There would be a downgrade in quality if you go from MP3 to M4A(AAC) but I found if my MP3 is at a high enough bit rate converting it to AAC wouldn't be bad at all...but don't expect to be able to convert it again.
Actually, converting MP3s to AAC will likely DECREASE the quality, when I did it it was very noticeable and I am not an audiophile by any stretch of the imagination.
The reason the quality will decrease is because both formats remove information from the audio but the information is thought to be very hard for humans to hear, so you get smaller files but without much of a drop in quality as you couldn't hear what was removed even if it was there. However, both formats remove different data, so when you have an MP3 it's missing data from the original recording and it isn't that big a deal but when you convert that to AAC you will loose even more of the data and it's when that happens that the removed data becomes very obvious.
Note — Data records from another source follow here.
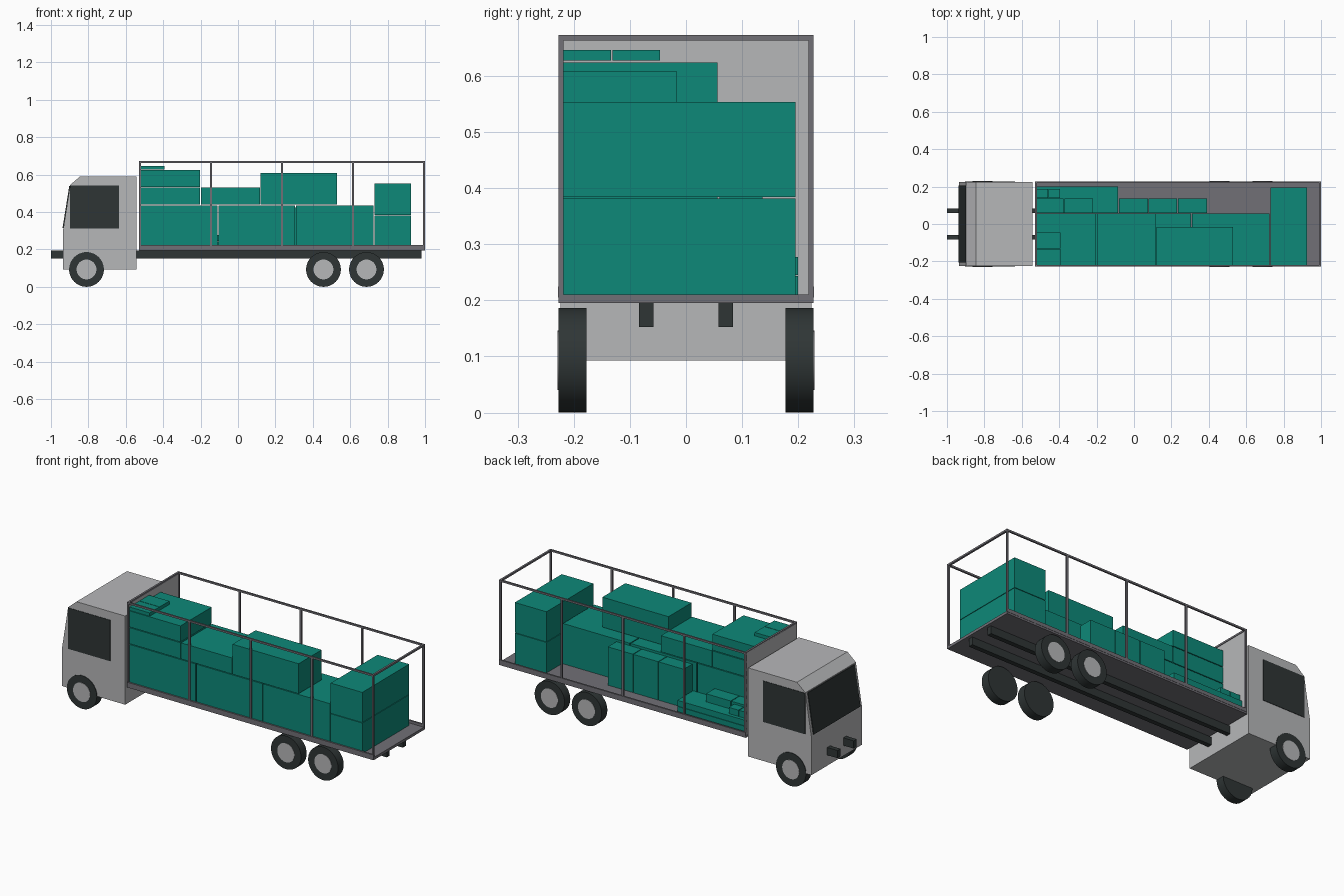
import bpy, bmesh, math
from mathutils import Vector

if "Cube" in bpy.data.objects:
    bpy.data.objects.remove(bpy.data.objects["Cube"])


def mat(name, rgb):
    m = bpy.data.materials.new(name)
    m.diffuse_color = (*rgb, 1)
    m.use_nodes = True
    m.node_tree.nodes["Principled BSDF"].inputs["Base Color"].default_value = m.diffuse_color
    return m


LIGHT = mat("light_grey", (0.47, 0.475, 0.485))
FRAME = mat("frame_grey", (0.165, 0.16, 0.18))
DARK = mat("dark_rubber", (0.028, 0.036, 0.036))
TEAL = mat("teal_cargo", (0.004, 0.25, 0.19))


def add(name, bm, *mats):
    bmesh.ops.recalc_face_normals(bm, faces=bm.faces)
    me = bpy.data.meshes.new(name)
    bm.to_mesh(me)
    bm.free()
    ob = bpy.data.objects.new(name, me)
    bpy.context.collection.objects.link(ob)
    for m in mats:
        me.materials.append(m)
    return ob


def box(name, x, y, z, m):
    """Box from (min, max) pairs on each axis."""
    bm = bmesh.new()
    bmesh.ops.create_cube(bm, size=1)
    for v in bm.verts:
        v.co = Vector([r[0] if c < 0 else r[1] for c, r in zip(v.co, (x, y, z))])
    return add(name, bm, m)


def prism(name, profile, y0, y1, m):
    """Extrude an x-z profile along y."""
    bm = bmesh.new()
    f = bm.faces.new([bm.verts.new((x, y0, z)) for x, z in profile])
    new = bmesh.ops.extrude_face_region(bm, geom=[f])["geom"]
    bmesh.ops.translate(bm, vec=(0, y1 - y0, 0),
                        verts=[g for g in new if isinstance(g, bmesh.types.BMVert)])
    return add(name, bm, m)


def cylinder(name, x, z, r, y0, y1, m):
    n = 40
    pts = [(x + r * math.cos(2 * math.pi * i / n), z + r * math.sin(2 * math.pi * i / n))
           for i in range(n)]
    ob = prism(name, pts, min(y0, y1), max(y0, y1), m)
    bpy.context.view_layer.objects.active = ob
    ob.select_set(True)
    bpy.ops.object.shade_smooth_by_angle(angle=math.radians(35))
    ob.select_set(False)


# Cab with slanted windscreen and chamfered roof front
prism("cab", [(-0.935, 0.093), (-0.935, 0.305), (-0.897, 0.545), (-0.845, 0.59),
              (-0.543, 0.59), (-0.543, 0.093)], -0.224, 0.224, LIGHT)
prism("windscreen", [(-0.933, 0.315), (-0.938, 0.315), (-0.902, 0.54), (-0.897, 0.54)],
      -0.207, 0.207, DARK)
for s, side in ((-1, "right"), (1, "left")):
    box("side_window_" + side, (-0.897, -0.635), sorted((s * 0.22, s * 0.2265)),
        (0.313, 0.543), DARK)

# Chassis rails
for s, side in ((-1, "right"), (1, "left")):
    box("chassis_rail_" + side, (-1, 0.982), sorted((s * 0.058, s * 0.084)),
        (0.152, 0.195), DARK)

# Wheels: tyre with a hub disc on the outer side
for i, x in enumerate((-0.81, 0.457, 0.687)):
    for s, side in ((-1, "right"), (1, "left")):
        cylinder(f"tyre_{i}_{side}", x, 0.093, 0.093, s * 0.177, s * 0.227, DARK)
        cylinder(f"hub_{i}_{side}", x, 0.093, 0.053, s * 0.22, s * 0.229, LIGHT)

# Load deck, side sills and headboard
box("deck", (-0.53, 1.0), (-0.227, 0.227), (0.195, 0.21), FRAME)
box("headboard", (-0.53, -0.522), (-0.22, 0.22), (0.21, 0.668), LIGHT)
for s, side in ((-1, "right"), (1, "left")):
    box("side_sill_" + side, (-0.53, 1.0), sorted((s * 0.219, s * 0.2285)), (0.205, 0.225), FRAME)

# Cargo frame: posts, top rails and end bars
T = 0.011
for s, side in ((-1, "right"), (1, "left")):
    ys = sorted((s * 0.218, s * 0.227))
    for i in range(5):
        x = -0.53 + i * (1.53 - T) / 4
        box(f"post_{i}_{side}", (x, x + T), ys, (0.2, 0.673), FRAME)
    box("top_rail_" + side, (-0.53, 1.0), ys, (0.663, 0.673), FRAME)
box("front_top_bar", (-0.53, -0.53 + T), (-0.227, 0.227), (0.663, 0.673), FRAME)
box("rear_top_bar", (1.0 - T, 1.0), (-0.227, 0.227), (0.663, 0.673), FRAME)

# Cargo boxes: x range, y range, z range
NEAR = (-0.22, 0.056)
BACK = (0.06, 0.136)
cargo = {
    "large_box_1": ((-0.519, -0.11), NEAR, (0.21, 0.436)),
    "large_box_2": ((-0.104, 0.305), NEAR, (0.21, 0.436)),
    "large_box_3": ((0.31, 0.724), NEAR, (0.21, 0.436)),
    "middle_box_1": ((-0.519, -0.203), NEAR, (0.44, 0.53)),
    "middle_box_2": ((-0.199, 0.117), NEAR, (0.44, 0.53)),
    "upper_box": ((-0.519, -0.203), NEAR, (0.534, 0.624)),
    "tall_box": ((0.12, 0.53), (-0.22, -0.016), (0.44, 0.608)),
    "thin_box_1": ((-0.519, -0.394), (-0.22, -0.134), (0.627, 0.646)),
    "thin_box_2": ((-0.519, -0.394), (-0.131, -0.046), (0.627, 0.646)),
    "rear_box_lower": ((0.729, 0.925), (-0.22, 0.195), (0.21, 0.381)),
    "rear_box_upper": ((0.729, 0.925), (-0.22, 0.195), (0.384, 0.553)),
    "flat_box_1": ((-0.519, -0.086), (0.06, 0.2), (0.21, 0.243)),
    "flat_box_2": ((-0.519, -0.086), (0.06, 0.2), (0.245, 0.277)),
    "small_box_1": ((-0.372, -0.22), BACK, (0.28, 0.325)),
    "small_box_2": ((-0.519, -0.376), BACK, (0.28, 0.325)),
    "tiny_box_1": ((-0.519, -0.46), (0.139, 0.186), (0.28, 0.315)),
    "tiny_box_2": ((-0.456, -0.396), (0.139, 0.186), (0.28, 0.315)),
    "back_box_1": ((-0.081, 0.074), BACK, (0.21, 0.425)),
    "back_box_2": ((0.078, 0.231), BACK, (0.21, 0.425)),
    "back_box_3": ((0.235, 0.39), BACK, (0.21, 0.425)),
}
for name, (x, y, z) in cargo.items():
    box(name, x, y, z, TEAL)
One way to get round it may be to convert it to a high bit rate AAC but then that would totally defeat the purpose of trying to save space.
converting mp3s into aac files is like making a photocopy of a photocopy. even if you've just bought the most awesome, cutting edge photocopy machine, the best copy you could make still wouldn't be any better (and will likely be worse) than the first photocopy. and forget about getting a copy that's close to the original. mp3s and aacs are great but, they should only be encoded from the original source. so get those cds and re-rip them to the aac format.